Not on that list, but the list is not comprehensive. We *know* an 8 Gb KTM part exists...it's been used in the A7 for a year.
 

ruler22

macrumors member
Original poster
Jul 2, 2010
57
2
PA
Thanks for the information.

Can you take a look here:

http://updates4smartphone.blogspot.com/2013/09/how-to-disassemble-xperia-z1.html

Specifically look at this image:

http://static.xperiablog.net/wp-content/uploads/2013/09/Xperia-Z1-disassembly-guide_19-640x400.jpg

There is a Hynix RAM module with a "B" (in the actual review/tear-down text above the image, it's typed out as a B and not an 8), and I'd think it could be mistaken for an 8, especially in a blurry, zoomed-in, image.

Thoughts?
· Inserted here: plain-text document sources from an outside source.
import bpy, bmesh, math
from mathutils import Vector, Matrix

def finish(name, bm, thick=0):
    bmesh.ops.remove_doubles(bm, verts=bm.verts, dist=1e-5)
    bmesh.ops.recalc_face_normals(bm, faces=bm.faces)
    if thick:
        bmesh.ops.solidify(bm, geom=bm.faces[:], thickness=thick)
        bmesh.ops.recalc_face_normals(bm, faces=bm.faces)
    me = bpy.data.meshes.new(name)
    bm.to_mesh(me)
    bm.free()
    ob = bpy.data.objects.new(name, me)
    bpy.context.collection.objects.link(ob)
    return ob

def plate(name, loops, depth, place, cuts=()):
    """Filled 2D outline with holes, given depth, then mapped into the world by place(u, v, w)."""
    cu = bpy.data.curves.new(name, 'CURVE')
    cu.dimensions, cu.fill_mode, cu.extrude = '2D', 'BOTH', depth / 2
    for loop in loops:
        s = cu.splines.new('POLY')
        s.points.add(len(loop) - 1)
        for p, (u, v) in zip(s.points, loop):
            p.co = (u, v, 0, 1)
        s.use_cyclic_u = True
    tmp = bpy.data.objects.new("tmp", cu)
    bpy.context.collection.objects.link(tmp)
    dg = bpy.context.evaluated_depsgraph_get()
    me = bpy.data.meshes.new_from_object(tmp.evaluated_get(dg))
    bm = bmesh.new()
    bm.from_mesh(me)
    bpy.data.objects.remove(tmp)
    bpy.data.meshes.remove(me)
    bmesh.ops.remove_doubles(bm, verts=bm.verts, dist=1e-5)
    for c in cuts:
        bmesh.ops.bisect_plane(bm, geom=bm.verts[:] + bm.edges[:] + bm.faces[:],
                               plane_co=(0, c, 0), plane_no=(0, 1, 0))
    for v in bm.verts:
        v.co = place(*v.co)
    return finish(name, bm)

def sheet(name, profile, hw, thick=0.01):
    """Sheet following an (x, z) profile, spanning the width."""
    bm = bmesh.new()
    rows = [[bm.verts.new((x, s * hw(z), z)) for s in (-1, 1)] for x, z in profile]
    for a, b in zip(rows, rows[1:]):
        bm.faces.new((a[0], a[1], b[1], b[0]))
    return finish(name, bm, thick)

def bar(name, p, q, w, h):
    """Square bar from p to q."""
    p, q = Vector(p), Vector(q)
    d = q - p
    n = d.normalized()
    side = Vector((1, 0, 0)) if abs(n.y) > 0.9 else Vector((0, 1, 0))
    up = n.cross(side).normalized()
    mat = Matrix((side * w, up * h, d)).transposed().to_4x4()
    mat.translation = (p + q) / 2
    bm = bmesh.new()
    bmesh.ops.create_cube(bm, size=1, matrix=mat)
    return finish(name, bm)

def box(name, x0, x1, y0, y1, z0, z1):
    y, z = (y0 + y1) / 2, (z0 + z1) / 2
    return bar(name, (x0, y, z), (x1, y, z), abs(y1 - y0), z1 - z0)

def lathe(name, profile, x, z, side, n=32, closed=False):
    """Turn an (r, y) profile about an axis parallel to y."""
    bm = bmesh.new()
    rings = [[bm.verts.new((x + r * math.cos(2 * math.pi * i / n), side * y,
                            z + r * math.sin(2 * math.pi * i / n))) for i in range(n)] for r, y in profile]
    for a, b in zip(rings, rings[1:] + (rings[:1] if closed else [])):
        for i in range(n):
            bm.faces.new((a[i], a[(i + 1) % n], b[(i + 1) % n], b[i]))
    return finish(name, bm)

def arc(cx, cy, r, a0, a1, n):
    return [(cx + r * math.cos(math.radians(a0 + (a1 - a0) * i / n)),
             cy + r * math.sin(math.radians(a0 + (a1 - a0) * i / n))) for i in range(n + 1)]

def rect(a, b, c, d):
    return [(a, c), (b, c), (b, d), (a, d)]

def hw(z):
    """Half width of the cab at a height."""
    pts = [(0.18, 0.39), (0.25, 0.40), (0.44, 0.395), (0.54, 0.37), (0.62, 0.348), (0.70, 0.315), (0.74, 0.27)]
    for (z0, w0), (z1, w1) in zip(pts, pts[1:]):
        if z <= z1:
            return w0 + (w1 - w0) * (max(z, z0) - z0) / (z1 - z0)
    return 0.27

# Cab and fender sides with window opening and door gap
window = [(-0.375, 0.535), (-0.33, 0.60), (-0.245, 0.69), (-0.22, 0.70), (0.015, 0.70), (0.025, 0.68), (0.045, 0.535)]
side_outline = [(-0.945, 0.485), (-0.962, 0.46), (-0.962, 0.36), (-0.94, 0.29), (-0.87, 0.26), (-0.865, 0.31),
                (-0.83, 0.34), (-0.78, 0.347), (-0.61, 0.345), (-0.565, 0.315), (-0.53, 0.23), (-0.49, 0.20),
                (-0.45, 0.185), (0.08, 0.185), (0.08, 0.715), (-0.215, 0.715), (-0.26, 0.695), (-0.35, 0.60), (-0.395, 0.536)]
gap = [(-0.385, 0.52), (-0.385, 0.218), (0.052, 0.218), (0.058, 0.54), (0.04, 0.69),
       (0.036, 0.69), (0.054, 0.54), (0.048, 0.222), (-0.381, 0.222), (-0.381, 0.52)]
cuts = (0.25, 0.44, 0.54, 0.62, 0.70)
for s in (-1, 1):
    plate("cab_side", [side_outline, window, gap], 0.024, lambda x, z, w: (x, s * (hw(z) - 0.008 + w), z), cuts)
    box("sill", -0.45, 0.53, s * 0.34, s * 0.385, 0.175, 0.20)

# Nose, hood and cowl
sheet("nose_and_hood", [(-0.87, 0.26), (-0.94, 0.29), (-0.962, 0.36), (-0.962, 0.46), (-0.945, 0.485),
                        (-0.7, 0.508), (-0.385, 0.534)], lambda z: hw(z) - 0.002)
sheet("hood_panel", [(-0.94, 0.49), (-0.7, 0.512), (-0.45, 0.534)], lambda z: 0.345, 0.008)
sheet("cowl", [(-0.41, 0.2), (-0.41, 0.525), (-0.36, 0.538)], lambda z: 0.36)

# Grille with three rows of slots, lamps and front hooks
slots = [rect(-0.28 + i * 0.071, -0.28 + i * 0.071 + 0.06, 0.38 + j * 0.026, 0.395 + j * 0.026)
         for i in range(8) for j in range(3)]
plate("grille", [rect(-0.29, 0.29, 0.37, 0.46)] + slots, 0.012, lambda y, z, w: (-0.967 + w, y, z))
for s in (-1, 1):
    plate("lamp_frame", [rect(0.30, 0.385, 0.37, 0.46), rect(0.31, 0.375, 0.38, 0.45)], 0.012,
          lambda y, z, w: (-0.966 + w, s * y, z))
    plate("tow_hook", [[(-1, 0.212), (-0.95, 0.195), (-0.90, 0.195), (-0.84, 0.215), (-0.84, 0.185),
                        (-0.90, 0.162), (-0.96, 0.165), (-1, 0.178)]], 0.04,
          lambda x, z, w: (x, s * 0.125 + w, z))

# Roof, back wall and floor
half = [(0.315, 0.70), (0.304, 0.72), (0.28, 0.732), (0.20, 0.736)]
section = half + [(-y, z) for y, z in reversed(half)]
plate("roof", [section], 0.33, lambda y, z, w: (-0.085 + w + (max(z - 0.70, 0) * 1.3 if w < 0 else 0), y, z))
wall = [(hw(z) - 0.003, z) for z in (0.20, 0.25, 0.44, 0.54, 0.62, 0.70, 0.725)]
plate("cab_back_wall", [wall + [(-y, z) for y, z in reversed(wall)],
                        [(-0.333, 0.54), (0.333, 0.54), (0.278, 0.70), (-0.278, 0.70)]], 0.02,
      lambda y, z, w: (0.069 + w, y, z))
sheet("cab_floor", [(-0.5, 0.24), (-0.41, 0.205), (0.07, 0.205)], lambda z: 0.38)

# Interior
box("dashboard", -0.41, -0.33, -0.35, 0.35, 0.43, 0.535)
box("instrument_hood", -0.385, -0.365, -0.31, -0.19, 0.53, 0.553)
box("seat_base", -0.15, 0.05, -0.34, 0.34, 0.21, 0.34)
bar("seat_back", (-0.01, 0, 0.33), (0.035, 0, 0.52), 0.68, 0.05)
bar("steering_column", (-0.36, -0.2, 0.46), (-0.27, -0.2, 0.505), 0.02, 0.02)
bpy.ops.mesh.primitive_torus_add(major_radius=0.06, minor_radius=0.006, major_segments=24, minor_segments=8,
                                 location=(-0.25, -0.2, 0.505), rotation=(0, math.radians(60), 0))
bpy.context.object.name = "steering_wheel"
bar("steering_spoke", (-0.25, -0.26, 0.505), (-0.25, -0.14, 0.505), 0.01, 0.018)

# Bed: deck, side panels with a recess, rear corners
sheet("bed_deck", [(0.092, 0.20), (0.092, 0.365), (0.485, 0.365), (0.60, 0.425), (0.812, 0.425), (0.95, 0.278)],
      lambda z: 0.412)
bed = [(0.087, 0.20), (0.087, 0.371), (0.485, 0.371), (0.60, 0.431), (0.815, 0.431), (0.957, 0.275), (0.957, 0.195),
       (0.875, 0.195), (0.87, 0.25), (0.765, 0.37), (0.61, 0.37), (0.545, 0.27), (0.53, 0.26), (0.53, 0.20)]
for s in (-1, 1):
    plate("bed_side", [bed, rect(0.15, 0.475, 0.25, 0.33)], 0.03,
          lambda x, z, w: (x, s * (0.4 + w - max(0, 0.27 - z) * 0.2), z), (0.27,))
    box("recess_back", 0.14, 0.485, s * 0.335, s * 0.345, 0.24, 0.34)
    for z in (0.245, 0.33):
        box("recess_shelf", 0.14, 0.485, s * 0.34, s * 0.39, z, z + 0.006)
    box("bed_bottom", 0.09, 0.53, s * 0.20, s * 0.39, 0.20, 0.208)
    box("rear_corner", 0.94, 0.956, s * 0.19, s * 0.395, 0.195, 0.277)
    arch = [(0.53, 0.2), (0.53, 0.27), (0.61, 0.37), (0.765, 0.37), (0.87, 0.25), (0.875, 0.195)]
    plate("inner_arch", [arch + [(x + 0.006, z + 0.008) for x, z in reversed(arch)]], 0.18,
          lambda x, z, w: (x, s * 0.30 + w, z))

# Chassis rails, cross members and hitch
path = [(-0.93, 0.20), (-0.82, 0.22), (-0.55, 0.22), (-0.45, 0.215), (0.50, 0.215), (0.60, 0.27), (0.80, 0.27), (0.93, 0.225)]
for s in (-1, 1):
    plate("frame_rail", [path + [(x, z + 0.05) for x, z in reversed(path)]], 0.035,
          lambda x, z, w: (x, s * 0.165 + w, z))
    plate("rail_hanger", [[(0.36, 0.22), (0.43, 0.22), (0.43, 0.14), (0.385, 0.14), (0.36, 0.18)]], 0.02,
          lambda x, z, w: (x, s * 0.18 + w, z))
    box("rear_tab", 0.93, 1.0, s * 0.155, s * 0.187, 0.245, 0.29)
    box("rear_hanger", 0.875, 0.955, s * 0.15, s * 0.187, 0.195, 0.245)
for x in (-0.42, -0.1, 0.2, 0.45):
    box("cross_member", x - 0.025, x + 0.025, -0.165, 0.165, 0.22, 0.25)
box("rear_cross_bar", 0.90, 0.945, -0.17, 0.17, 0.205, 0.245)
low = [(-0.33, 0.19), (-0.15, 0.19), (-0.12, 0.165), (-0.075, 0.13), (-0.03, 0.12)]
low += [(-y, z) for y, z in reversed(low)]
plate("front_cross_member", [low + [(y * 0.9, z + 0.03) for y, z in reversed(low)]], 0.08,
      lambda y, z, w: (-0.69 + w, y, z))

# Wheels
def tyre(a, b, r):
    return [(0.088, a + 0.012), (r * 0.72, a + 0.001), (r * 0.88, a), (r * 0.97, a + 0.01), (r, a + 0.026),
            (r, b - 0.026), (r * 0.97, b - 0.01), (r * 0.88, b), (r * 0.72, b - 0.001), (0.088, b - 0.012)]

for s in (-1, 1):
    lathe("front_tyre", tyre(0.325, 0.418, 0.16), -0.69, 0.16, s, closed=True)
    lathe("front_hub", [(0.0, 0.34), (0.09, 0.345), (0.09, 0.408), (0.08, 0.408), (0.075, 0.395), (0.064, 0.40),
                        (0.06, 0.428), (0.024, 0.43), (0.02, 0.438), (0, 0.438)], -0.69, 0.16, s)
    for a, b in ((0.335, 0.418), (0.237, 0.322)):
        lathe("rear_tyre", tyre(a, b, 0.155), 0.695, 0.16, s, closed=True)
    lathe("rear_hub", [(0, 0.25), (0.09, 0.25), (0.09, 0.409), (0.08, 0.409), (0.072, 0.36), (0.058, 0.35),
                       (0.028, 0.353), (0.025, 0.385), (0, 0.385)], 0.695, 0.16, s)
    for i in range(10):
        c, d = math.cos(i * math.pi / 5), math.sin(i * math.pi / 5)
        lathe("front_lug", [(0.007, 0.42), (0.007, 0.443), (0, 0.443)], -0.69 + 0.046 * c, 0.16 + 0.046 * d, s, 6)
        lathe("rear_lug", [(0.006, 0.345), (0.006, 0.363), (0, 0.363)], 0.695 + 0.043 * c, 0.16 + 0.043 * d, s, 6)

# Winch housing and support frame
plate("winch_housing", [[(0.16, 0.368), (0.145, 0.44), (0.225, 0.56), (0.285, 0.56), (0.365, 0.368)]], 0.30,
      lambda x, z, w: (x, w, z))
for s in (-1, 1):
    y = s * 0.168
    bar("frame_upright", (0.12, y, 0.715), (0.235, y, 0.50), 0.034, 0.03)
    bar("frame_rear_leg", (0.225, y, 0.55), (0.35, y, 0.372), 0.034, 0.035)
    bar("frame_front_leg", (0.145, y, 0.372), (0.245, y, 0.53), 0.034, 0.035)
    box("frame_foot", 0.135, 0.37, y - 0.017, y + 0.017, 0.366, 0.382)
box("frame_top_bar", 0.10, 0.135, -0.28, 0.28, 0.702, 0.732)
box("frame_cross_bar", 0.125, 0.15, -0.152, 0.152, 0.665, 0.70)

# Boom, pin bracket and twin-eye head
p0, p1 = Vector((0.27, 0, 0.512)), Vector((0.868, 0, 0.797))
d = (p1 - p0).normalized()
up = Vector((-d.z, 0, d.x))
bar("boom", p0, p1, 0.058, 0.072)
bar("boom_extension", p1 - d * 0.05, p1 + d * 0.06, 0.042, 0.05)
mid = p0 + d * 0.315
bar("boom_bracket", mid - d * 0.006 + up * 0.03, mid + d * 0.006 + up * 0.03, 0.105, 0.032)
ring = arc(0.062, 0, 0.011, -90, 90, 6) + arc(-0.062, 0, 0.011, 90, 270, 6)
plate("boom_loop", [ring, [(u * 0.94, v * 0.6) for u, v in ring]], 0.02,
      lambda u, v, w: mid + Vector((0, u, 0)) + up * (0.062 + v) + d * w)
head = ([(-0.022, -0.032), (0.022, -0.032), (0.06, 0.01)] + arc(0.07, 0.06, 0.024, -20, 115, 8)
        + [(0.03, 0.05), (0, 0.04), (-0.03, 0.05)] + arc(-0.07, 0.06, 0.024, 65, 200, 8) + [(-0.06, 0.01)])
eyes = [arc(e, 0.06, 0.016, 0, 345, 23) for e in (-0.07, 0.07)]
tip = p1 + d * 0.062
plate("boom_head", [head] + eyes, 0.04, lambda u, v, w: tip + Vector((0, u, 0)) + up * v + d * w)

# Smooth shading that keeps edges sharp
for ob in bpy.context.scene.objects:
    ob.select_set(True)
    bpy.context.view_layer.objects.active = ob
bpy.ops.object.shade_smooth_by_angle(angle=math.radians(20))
Edit: Could still be an 8 on the image we have for i6, idk really, might be a stretch for the above.